Limitations of Small Animal PET Imaging with [18F]FDDNP and FDG for Quantitative Studies in a Transgenic Mouse Model of Alzheimer’s Disease

Claudia Kuntner, Adam L. Kesner, Martin Bauer, Robert Kremslehner, Thomas Wanek, Markus Mandler, Rudolf Karch, Johann Stanek, Tanja Wolf, Markus Müller, Oliver Langer

    Publication: Scientific journalJournal articleResearchpeer-review

    Abstract

    Purpose We evaluated the usefulness of small animal brain positron emission tomography (PET) imaging with the amyloid-beta (Aβ) probe 2-(1-{6-[(2-[18F]fluoroethyl)(methyl)amino]-2-naphthyl}ethylidene)malonitrile ([18F]FDDNP) and with 2-deoxy-2-[F-18]fluoro-d-glucose (FDG) for detection and quantification of pathological changes occurring in a transgenic mouse model of Alzheimer’s disease (Tg2576 mice).
    Procedures [18F]FDDNP (n = 6) and FDG-PET scans (n = 3) were recorded in Tg2576 mice (age 13–15 months) and age-matched wild-type litter mates. Brain volumes of interest were defined by co-registration of PET images with a 3D MOBY digital mouse phantom. Regional [18F]FDDNP retention in mouse brain was quantified in terms of the relative distribution volume (DVR) using Logan’s graphical analysis with cerebellum as a reference region.
    Results Except for a lower maximum brain uptake of radioactivity in transgenic animals, the regional brain kinetics as well as DVR values of [18F]FDDNP appeared to be similar in both groups of animals. Also for FDG, regional radioactivity retention was almost identical in the brains of transgenic and control animals.
    Conclusions We could not detect regionally increased [18F]FDDNP binding and regionally decreased FDG binding in the brains of Tg2576 transgenic versus wild-type mice. However, small group differences in signal might have been masked by inter-animal variability.
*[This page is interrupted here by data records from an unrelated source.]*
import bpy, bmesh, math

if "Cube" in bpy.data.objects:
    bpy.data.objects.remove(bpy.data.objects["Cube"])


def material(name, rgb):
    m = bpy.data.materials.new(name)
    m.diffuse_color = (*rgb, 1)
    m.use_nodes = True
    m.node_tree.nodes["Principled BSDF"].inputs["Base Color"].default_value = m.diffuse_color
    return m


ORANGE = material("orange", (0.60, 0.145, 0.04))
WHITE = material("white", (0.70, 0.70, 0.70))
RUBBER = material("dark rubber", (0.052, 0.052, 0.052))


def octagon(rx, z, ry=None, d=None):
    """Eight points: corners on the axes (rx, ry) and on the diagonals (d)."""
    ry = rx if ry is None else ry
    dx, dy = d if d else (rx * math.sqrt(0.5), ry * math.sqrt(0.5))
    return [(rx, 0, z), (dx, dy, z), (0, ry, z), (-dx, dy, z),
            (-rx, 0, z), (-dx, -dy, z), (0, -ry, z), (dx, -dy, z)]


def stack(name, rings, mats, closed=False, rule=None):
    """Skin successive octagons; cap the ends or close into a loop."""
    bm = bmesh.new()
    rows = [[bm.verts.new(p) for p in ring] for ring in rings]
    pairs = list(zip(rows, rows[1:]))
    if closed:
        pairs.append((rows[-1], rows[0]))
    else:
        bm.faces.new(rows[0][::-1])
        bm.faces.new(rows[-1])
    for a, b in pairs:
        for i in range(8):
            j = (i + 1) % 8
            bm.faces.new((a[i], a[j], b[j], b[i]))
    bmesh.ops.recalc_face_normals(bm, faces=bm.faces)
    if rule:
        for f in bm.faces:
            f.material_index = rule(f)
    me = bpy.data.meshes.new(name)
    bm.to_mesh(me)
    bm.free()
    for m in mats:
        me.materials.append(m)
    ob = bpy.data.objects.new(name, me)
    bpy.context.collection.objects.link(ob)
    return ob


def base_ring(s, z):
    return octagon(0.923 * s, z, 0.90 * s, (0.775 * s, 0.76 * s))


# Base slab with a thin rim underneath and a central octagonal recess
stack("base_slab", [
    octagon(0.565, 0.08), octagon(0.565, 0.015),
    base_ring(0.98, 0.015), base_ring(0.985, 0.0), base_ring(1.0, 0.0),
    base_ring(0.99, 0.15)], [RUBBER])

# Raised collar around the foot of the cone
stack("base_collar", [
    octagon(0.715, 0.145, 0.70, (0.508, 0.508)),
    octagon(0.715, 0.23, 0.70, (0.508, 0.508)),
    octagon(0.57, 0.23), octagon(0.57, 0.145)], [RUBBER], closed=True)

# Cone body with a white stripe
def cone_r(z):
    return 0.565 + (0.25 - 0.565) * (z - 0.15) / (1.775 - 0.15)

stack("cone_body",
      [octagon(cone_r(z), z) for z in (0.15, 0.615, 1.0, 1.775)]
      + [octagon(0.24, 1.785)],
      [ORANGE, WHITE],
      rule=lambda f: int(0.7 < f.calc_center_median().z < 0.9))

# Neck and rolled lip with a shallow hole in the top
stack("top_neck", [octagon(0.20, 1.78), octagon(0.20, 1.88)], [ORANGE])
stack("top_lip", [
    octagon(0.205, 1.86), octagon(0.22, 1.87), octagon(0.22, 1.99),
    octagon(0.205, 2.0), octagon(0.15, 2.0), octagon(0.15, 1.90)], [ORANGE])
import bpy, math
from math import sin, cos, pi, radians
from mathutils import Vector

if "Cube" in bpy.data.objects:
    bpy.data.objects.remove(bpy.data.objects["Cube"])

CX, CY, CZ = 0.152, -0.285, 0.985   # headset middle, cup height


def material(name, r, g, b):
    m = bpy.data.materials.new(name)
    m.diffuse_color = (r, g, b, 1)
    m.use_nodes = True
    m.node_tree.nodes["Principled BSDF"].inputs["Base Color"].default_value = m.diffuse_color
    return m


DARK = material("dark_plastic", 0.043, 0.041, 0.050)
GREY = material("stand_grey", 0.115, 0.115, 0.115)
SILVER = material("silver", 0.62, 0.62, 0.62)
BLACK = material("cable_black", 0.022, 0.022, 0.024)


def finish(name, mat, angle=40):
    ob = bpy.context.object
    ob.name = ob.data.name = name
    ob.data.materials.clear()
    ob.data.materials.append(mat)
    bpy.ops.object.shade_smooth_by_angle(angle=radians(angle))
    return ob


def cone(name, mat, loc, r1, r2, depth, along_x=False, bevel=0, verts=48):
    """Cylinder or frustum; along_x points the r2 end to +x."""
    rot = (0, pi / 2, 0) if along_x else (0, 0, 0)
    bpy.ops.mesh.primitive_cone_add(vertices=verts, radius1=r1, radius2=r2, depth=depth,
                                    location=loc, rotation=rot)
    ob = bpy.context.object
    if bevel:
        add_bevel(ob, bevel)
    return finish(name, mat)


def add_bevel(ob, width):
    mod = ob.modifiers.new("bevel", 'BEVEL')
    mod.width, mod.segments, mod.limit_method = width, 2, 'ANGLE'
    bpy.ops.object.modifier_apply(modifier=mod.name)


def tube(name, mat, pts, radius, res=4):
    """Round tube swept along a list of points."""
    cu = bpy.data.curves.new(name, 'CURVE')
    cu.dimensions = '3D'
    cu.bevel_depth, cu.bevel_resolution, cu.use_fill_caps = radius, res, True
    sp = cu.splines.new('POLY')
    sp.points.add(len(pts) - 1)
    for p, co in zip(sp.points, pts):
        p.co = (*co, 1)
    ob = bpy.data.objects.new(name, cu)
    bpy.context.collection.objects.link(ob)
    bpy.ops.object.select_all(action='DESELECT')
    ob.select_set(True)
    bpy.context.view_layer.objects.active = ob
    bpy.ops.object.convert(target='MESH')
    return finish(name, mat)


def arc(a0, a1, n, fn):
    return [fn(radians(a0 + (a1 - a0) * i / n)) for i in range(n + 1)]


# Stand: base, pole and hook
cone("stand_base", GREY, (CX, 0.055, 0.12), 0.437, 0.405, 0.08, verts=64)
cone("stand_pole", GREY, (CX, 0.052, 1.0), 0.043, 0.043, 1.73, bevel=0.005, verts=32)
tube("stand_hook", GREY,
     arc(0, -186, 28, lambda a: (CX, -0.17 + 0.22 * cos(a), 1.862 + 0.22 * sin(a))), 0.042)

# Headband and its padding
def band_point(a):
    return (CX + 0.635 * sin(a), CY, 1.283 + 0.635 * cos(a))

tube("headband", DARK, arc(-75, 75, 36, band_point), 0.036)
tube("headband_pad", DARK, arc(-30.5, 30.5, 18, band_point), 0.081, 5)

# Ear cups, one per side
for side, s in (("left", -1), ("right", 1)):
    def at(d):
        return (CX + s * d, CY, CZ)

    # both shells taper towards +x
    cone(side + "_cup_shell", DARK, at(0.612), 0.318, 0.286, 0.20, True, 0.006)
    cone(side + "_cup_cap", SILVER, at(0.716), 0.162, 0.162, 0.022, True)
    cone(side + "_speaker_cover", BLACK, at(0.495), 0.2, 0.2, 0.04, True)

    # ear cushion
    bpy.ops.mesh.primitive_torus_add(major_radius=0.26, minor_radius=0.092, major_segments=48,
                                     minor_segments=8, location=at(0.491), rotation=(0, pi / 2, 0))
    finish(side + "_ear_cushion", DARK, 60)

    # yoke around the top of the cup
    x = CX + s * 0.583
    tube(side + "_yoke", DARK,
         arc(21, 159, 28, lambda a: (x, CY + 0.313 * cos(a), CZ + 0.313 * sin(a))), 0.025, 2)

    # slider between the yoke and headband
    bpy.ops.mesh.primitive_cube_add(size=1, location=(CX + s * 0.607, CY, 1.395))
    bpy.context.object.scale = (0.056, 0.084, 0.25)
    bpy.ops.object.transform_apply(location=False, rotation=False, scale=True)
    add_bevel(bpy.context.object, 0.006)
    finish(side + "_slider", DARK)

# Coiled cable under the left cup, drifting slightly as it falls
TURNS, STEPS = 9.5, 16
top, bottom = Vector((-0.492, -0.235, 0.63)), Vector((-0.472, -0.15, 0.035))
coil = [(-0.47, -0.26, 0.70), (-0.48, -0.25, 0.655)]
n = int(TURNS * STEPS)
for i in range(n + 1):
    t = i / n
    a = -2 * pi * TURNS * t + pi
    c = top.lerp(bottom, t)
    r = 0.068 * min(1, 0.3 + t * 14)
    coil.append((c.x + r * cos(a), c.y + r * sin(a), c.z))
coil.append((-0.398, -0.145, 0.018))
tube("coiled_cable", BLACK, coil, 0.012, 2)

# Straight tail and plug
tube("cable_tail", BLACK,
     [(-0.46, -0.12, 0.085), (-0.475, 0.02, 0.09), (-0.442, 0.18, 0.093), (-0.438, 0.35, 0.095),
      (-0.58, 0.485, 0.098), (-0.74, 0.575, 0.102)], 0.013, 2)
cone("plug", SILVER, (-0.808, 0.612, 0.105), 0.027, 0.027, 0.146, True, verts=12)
In addition, technical limitations of the applied method (partial volume effect, spatial resolution) for measurements in such small organs as mouse brain have to be taken into consideration.
    Original languageEnglish
    Pages (from-to)236 - 240
    JournalMolecular Imaging and Biology
    Volume11
    Issue number4
    Publication statusPublished - 1 Jun 2009

    Cite this